Reproduce the records below exactly, leaving out any pictures.

RECORD EXTRACTS
-=-=-
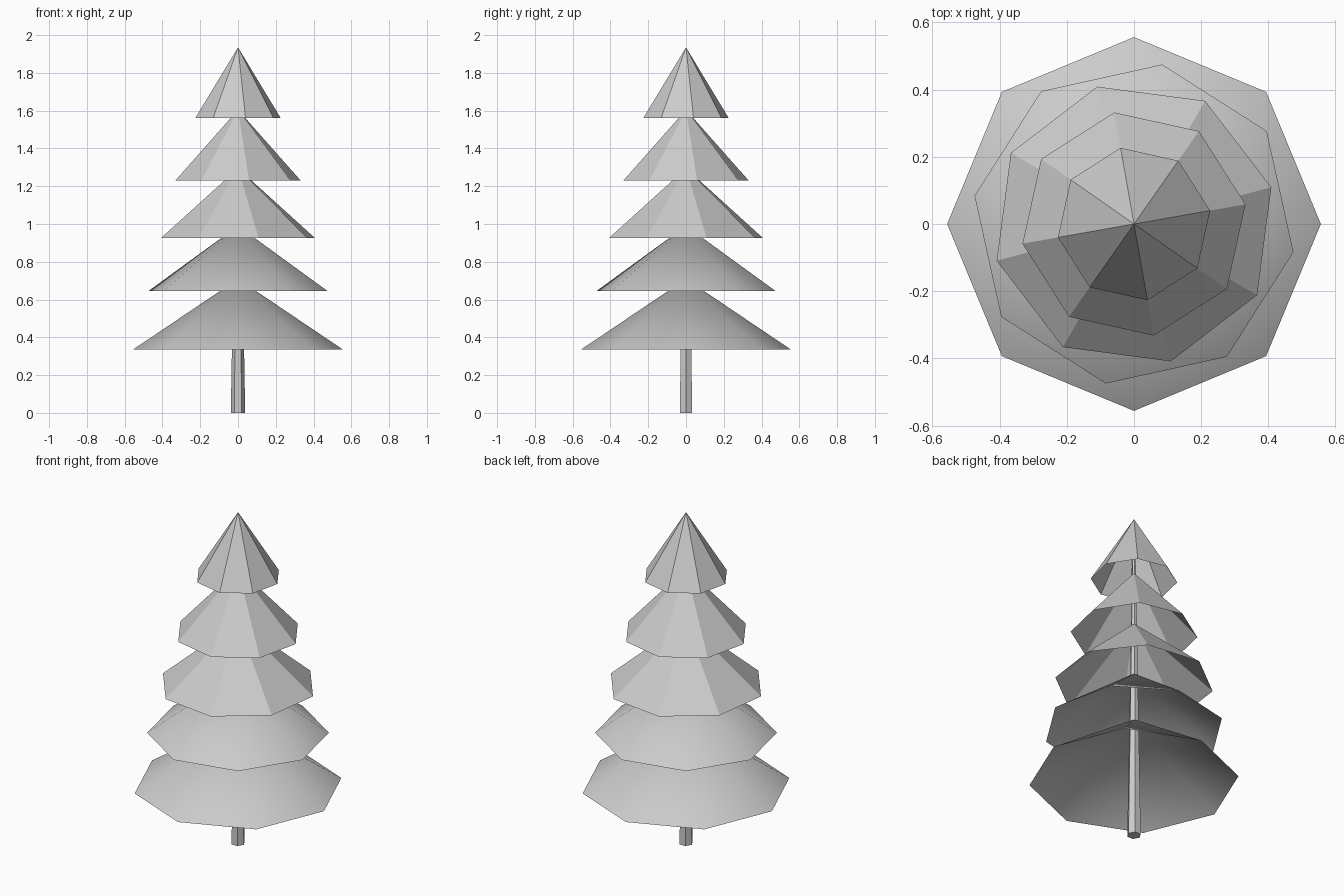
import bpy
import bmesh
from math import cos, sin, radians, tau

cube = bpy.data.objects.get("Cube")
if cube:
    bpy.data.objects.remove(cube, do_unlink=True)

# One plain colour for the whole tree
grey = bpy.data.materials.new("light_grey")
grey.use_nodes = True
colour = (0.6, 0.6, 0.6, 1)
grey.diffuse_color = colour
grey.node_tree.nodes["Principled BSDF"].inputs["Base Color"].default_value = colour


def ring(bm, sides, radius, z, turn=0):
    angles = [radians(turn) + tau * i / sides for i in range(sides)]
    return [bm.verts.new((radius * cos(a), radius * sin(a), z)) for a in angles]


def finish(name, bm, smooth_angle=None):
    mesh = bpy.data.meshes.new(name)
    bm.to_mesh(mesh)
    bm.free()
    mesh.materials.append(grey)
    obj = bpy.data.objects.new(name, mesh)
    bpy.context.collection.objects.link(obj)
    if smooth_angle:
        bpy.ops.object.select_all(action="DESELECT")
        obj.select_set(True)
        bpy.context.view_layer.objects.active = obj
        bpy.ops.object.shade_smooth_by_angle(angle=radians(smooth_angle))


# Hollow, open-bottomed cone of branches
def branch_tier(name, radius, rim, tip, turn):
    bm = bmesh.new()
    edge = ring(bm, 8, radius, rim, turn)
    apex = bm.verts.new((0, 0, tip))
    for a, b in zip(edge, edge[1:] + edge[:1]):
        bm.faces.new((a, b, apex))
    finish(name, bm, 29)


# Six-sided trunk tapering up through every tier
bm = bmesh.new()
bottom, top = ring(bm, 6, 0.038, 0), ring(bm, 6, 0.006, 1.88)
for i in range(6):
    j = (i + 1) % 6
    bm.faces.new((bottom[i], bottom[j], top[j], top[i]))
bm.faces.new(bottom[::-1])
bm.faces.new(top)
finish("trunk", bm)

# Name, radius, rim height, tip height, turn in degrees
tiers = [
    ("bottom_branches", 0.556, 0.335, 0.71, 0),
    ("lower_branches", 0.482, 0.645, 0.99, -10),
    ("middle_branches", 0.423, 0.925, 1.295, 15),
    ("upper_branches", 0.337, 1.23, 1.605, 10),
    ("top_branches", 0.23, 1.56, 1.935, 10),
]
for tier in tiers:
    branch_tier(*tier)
-=-=-
RESPONSE
import bpy
import bmesh
from math import cos, sin, radians, tau

cube = bpy.data.objects.get("Cube")
if cube:
    bpy.data.objects.remove(cube, do_unlink=True)

# One plain colour for the whole tree
grey = bpy.data.materials.new("light_grey")
grey.use_nodes = True
colour = (0.6, 0.6, 0.6, 1)
grey.diffuse_color = colour
grey.node_tree.nodes["Principled BSDF"].inputs["Base Color"].default_value = colour


def ring(bm, sides, radius, z, turn=0):
    angles = [radians(turn) + tau * i / sides for i in range(sides)]
    return [bm.verts.new((radius * cos(a), radius * sin(a), z)) for a in angles]


def finish(name, bm, smooth_angle=None):
    mesh = bpy.data.meshes.new(name)
    bm.to_mesh(mesh)
    bm.free()
    mesh.materials.append(grey)
    obj = bpy.data.objects.new(name, mesh)
    bpy.context.collection.objects.link(obj)
    if smooth_angle:
        bpy.ops.object.select_all(action="DESELECT")
        obj.select_set(True)
        bpy.context.view_layer.objects.active = obj
        bpy.ops.object.shade_smooth_by_angle(angle=radians(smooth_angle))


# Hollow, open-bottomed cone of branches
def branch_tier(name, radius, rim, tip, turn):
    bm = bmesh.new()
    edge = ring(bm, 8, radius, rim, turn)
    apex = bm.verts.new((0, 0, tip))
    for a, b in zip(edge, edge[1:] + edge[:1]):
        bm.faces.new((a, b, apex))
    finish(name, bm, 29)


# Six-sided trunk tapering up through every tier
bm = bmesh.new()
bottom, top = ring(bm, 6, 0.038, 0), ring(bm, 6, 0.006, 1.88)
for i in range(6):
    j = (i + 1) % 6
    bm.faces.new((bottom[i], bottom[j], top[j], top[i]))
bm.faces.new(bottom[::-1])
bm.faces.new(top)
finish("trunk", bm)

# Name, radius, rim height, tip height, turn in degrees
tiers = [
    ("bottom_branches", 0.556, 0.335, 0.71, 0),
    ("lower_branches", 0.482, 0.645, 0.99, -10),
    ("middle_branches", 0.423, 0.925, 1.295, 15),
    ("upper_branches", 0.337, 1.23, 1.605, 10),
    ("top_branches", 0.23, 1.56, 1.935, 10),
]
for tier in tiers:
    branch_tier(*tier)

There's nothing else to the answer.